The rich, the famous, and the lovers of music have argued for ages about who could be the subject of the scathing chorus: “You’re so vain / You probably think this song is about you.” Hypotheses range from Cat Stevens to Mick Jagger, who sang backup vocals on the original track. Over the years, Simon has given a few clues as to the true inspiration for the song: In 1994, she said the song is about more than one person. She revealed in 2004 that A, E and R are included in the subject’s name. In her memoir Boys in the Tree, she confirmed that the second verse is about Bonnie and Clyde star Warren Beatty. Simon has since shared the whole truth with a few famous friends, including Howard Stern and Taylor Swift. Proving that the price of honesty is high, NBC executive Dick Ebersol shelled out $50,000 to learn the true subjects of the song at a charity auction in 2003. The mystery behind the music has only fueled the song’s success. After its release in November of 1972, “You’re So Vain” skyrocketed to No. 1 on charts around the world, eventually earning Simon an induction into the Grammy Hall of Fame. Musicians ranging from Marilyn Manson to famed British drag queen Dame Edna Everage have covered it.
On Oct. 27, 2009, Simon, accompanied by her son Ben Taylor (her child with former husband and fellow singer-songwriter James Taylor) on guitar, sat down to play some old hits at the Daytrotter Studio in Rock Island, Ill. This live version of “You’re So Vain”—supported by Taylor’s flourishes, harmonizations and embellishments—rocks as hard as it did in the ‘70s. Check it out now.

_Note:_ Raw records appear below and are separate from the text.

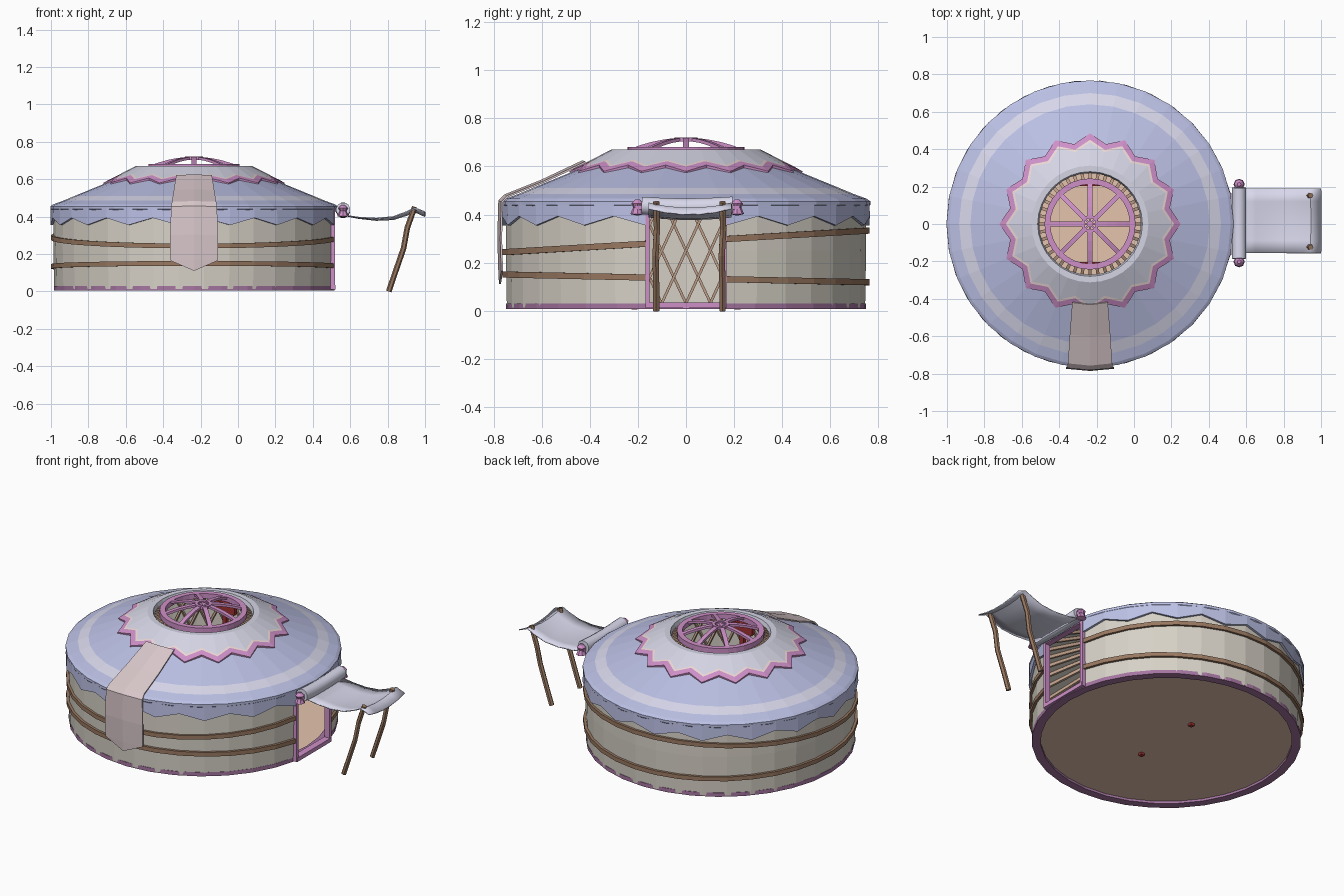
import bpy, bmesh, math
from mathutils import Vector

if "Cube" in bpy.data.objects:
    bpy.data.objects.remove(bpy.data.objects["Cube"])

CX = -0.235
N = 32
DOOR = 0.222          # half angle of the door opening
MATS = {}
COL = dict(felt=(.68, .64, .57), blue=(.50, .53, .78), pale=(.68, .68, .83), cap=(.66, .66, .78),
           peach=(.85, .70, .68), pink=(.62, .28, .58), plum=(.38, .18, .36), wood=(.32, .19, .12),
           banner=(.70, .58, .60), floor=(.78, .55, .42), red=(.35, .03, .03), pole=(.50, .33, .24))


def mat(k):
    if k not in MATS:
        MATS[k] = bpy.data.materials.new(k)
        MATS[k].diffuse_color = (*COL[k], 1)
    return MATS[k]


def make(name, verts, faces, mats, idx=None, smooth=None):
    me = bpy.data.meshes.new(name)
    me.from_pydata([tuple(v) for v in verts], [], faces)
    for m in mats:
        me.materials.append(mat(m))
    if idx:
        me.polygons.foreach_set("material_index", idx)
    bm = bmesh.new()
    bm.from_mesh(me)
    bmesh.ops.recalc_face_normals(bm, faces=bm.faces)
    bm.to_mesh(me)
    bm.free()
    ob = bpy.data.objects.new(name, me)
    bpy.context.collection.objects.link(ob)
    if smooth:
        bpy.context.view_layer.objects.active = ob
        bpy.ops.object.select_all(action='DESELECT')
        ob.select_set(True)
        bpy.ops.object.shade_smooth_by_angle(angle=math.radians(smooth))
    return ob


def pt(a, r, z):
    return Vector((CX + r * math.cos(a), r * math.sin(a), z))


def revolve(name, prof, bands, n=N, gap=0.0, closed=True):
    """Profile points are (r, z), or (r, z, r_odd, z_odd) for a zigzag edge."""
    cols = n + 1 if gap else n
    verts, faces, idx = [], [], []
    mats = list(dict.fromkeys(bands))
    k = len(prof)
    for i in range(cols):
        a = gap + (2 * math.pi - 2 * gap) * i / n
        for p in prof:
            verts.append(pt(a, *(p[2:] if i % 2 and len(p) == 4 else p[:2])))
    for i in range(n):
        j = (i + 1) % cols
        for s in range(k if closed else k - 1):
            t = (s + 1) % k
            faces.append((i * k + s, j * k + s, j * k + t, i * k + t))
            idx.append(mats.index(bands[min(s, len(bands) - 1)]))
    if gap and closed:
        faces += [tuple(range(k)), tuple(n * k + s for s in range(k))]
        idx += [0, 0]
    return make(name, verts, faces, mats, idx)


def tubes(name, paths, w, color, h=None, closed=False, sides=4, smooth=None):
    """Sweeps a polygon section along each path."""
    h = h or w
    verts, faces = [], []
    for path in paths:
        path = [Vector(p) for p in path]
        b, m = len(verts), len(path)
        for i, p in enumerate(path):
            d = (path[(i + 1) % m] - path[i - 1]) if closed else path[min(i + 1, m - 1)] - path[max(i - 1, 0)]
            d.normalize()
            ref = Vector((0, 0, 1)) if abs(d.z) < .9 else Vector((1, 0, 0))
            u = d.cross(ref).normalized()
            v = u.cross(d)
            for s in range(sides):
                a = 2 * math.pi * (s + .5) / sides
                verts.append(p + u * w * math.cos(a) + v * h * math.sin(a))
        for i in range(m if closed else m - 1):
            j = (i + 1) % m
            for s in range(sides):
                t = (s + 1) % sides
                faces.append((b + i * sides + s, b + i * sides + t, b + j * sides + t, b + j * sides + s))
        if not closed:
            faces += [tuple(b + s for s in range(sides)), tuple(b + (m - 1) * sides + s for s in range(sides))]
    return make(name, verts, faces, [color], smooth=smooth)


def box(name, c, d, color):
    v = [(c[0] + x * d[0] / 2, c[1] + y * d[1] / 2, c[2] + z * d[2] / 2)
         for x in (-1, 1) for y in (-1, 1) for z in (-1, 1)]
    f = [(0, 1, 3, 2), (4, 6, 7, 5), (0, 4, 5, 1), (2, 3, 7, 6), (0, 2, 6, 4), (1, 5, 7, 3)]
    return make(name, v, f, [color])


# Wall, base and floor
revolve("wall", [(.748, .012), (.752, .25), (.750, .45), (.728, .45), (.728, .012)], ["felt"], gap=DOOR)
revolve("base_ring", [(.75, .006), (.75, .03), (.70, .03), (.70, .006)], ["plum"])
make("floor", [pt(2 * math.pi * i / N, .71, .02) for i in range(N)], [tuple(range(N))], ["floor"])

# Roof with colour bands, zigzag skirt and zigzag crown cap
revolve("roof", [(.755, .425), (.768, .440), (.768, .455), (.752, .466), (.70, .485), (.64, .510), (.285, .655),
                 (.28, .640), (.74, .435)],
        ["blue", "blue", "blue", "blue", "pale", "blue", "cap", "felt", "felt"])
revolve("roof_skirt", [(.766, .45), (.768, .355, .768, .393), (.754, .355, .754, .393), (.754, .45)],
        ["blue"], gap=DOOR)
revolve("crown_cap", [(.272, .645), (.28, .670), (.312, .670), (.437, .606, .392, .628), (.450, .600, .405, .622),
                      (.485, .580, .435, .606), (.483, .568, .433, .594), (.29, .652)],
        ["cap", "cap", "cap", "peach", "pink", "pink", "plum"])

# Crown wheel: rim, hub and arched spokes
circle = lambda r, z, n: [pt(2 * math.pi * i / n, r, z) for i in range(n)]
tubes("crown_rim", [circle(.228, .665, N)], .022, "pink", closed=True)
tubes("crown_hub", [circle(.04, .712, 12)], .012, "pink", closed=True)
tubes("crown_spokes", [[pt(math.pi * k / 4, r, .667 + .046 * (1 - (r / .23) ** 2)) for r in (.23, .19, .14, .09, .04)]
                       for k in range(8)], .018, "pink", h=.010)
tubes("crown_cross", [[pt(math.pi * k / 4, .04, .71), pt(math.pi * k / 4, 0, .712)] for k in range(8)], .007, "pink")

# Inside: roof poles, wall lattice and two pillars with brackets
tubes("roof_poles", [[pt(2 * math.pi * k / 40, .735, .425), pt(2 * math.pi * k / 40, .235, .642)] for k in range(40)],
      .012, "pole")
lattice = []
for k in range(44):
    a = 2 * math.pi * k / 44
    for s in (-1, 1):
        ang = [a + s * .26 * t for t in (0, .5, 1)]
        if all(DOOR + .02 < b % (2 * math.pi) < 2 * math.pi - DOOR - .02 for b in ang):
            lattice.append([pt(b, .716 + s * .005, .03 + .2 * i) for i, b in enumerate(ang)])
tubes("wall_lattice", lattice, .008, "pole")
for n, s in (("front", -1), ("back", 1)):
    box(n + "_pillar", (CX, s * .215, .325), (.025, .025, .64), "red")
    box(n + "_pillar_bracket", (CX, s * .215, .615), (.14, .025, .06), "red")

# Ropes around the wall, tilted and open at the door
for n, z0, tilt in (("upper_rope", .288, .045), ("lower_rope", .134, -.016)):
    path = []
    for i in range(N + 1):
        a = DOOR + (2 * math.pi - 2 * DOOR) * i / N
        path.append(pt(a, .757, z0 + tilt * math.sin(a)))
    tubes(n, [path], .012, "wood", h=.018)

# Door frame
DX = CX + .735
for n, s in (("front", -1), ("back", 1)):
    box(n + "_door_jamb", (DX, s * .160, .22), (.035, .018, .42), "pink")
box("door_sill", (DX, 0, .022), (.04, .33, .024), "pink")
box("door_lintel", (DX, 0, .432), (.035, .33, .03), "pink")

# Front banner draped over the roof edge
rows = [(-.43, .618, .095), (-.60, .538, .108), (-.755, .476, .118), (-.778, .452, .122), (-.782, .30, .128),
        (-.778, .165, .126)]
bv, bf = [], []
for y, z, w in rows:
    bv += [(CX - w, y + .012, z), (CX, y, z + .004), (CX + w, y + .012, z)]
bv.append((CX, -.775, .11))
for i in range(len(rows) - 1):
    for j in (0, 1):
        b = i * 3 + j
        bf.append((b, b + 1, b + 4, b + 3))
e = 3 * (len(rows) - 1)
bf += [(e, e + 1, e + 3), (e + 1, e + 2, e + 3)]
m = make("front_banner", bv, bf, ["banner"]).modifiers.new("thick", 'SOLIDIFY')
m.thickness, m.offset = .008, 0

# Rolled cloth over the door with end tassels
tubes("awning_roll", [[(.562, y, .438 - .008 * math.cos(y * 8)) for y in (-.185, -.09, 0, .1, .195)]],
      .038, "pale", sides=12, smooth=40)
for n, s in (("front", -1), ("back", 1)):
    y0 = .005 + s * .195
    tubes(n + "_roll_rod", [[(.562, y0 - s * .02, .43), (.562, y0 + s * .02, .43)]], .022, "pink", sides=8)
    t = [(.010, .462), (.026, .445), (.018, .43), (.030, .402), (.004, .396)]
    tv = [(.562 + r * math.cos(k * math.pi / 4), y0 + s * .012 + r * math.sin(k * math.pi / 4), z)
          for r, z in t for k in range(8)]
    tf = [(i * 8 + k, i * 8 + (k + 1) % 8, i * 8 + 8 + (k + 1) % 8, i * 8 + 8 + k) for i in range(4) for k in range(8)]
    make(n + "_roll_tassel", tv, tf + [tuple(range(8)), tuple(range(32, 40))], ["pink"])

# Awning sheet, sagging between its two crooked poles
prof = [(.575, .405), (.65, .390), (.74, .380), (.83, .384), (.90, .406), (.945, .425), (1.0, .400)]
av = [(x, .017 + v * .173, z + .022 * (v * v) * (x - .55) / .4) for x, z in prof for v in (-1, -.6, -.2, .2, .6, 1)]
af = [(i * 6 + j, i * 6 + j + 1, i * 6 + j + 7, i * 6 + j + 6) for i in range(len(prof) - 1) for j in range(5)]
m = make("awning_sheet", av, af, ["pale"], smooth=40).modifiers.new("thick", 'SOLIDIFY')
m.thickness, m.offset = .006, 0
for n, y in (("front", -.124), ("back", .152)):
    tubes(n + "_awning_pole", [[(.945, y, .452), (.905, y + .003, .34), (.885, y - .003, .23), (.84, y, .10),
                               (.806, y, 0)]], .015, "wood", sides=6)

for m in bpy.data.materials:
    if m.users and not m.is_grease_pencil:
        m.use_nodes = True
        m.node_tree.nodes["Principled BSDF"].inputs["Base Color"].default_value = m.diffuse_color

Who knows? Maybe you’ll solve the mystery that’s been teasing music fans for decades: Who is so vain?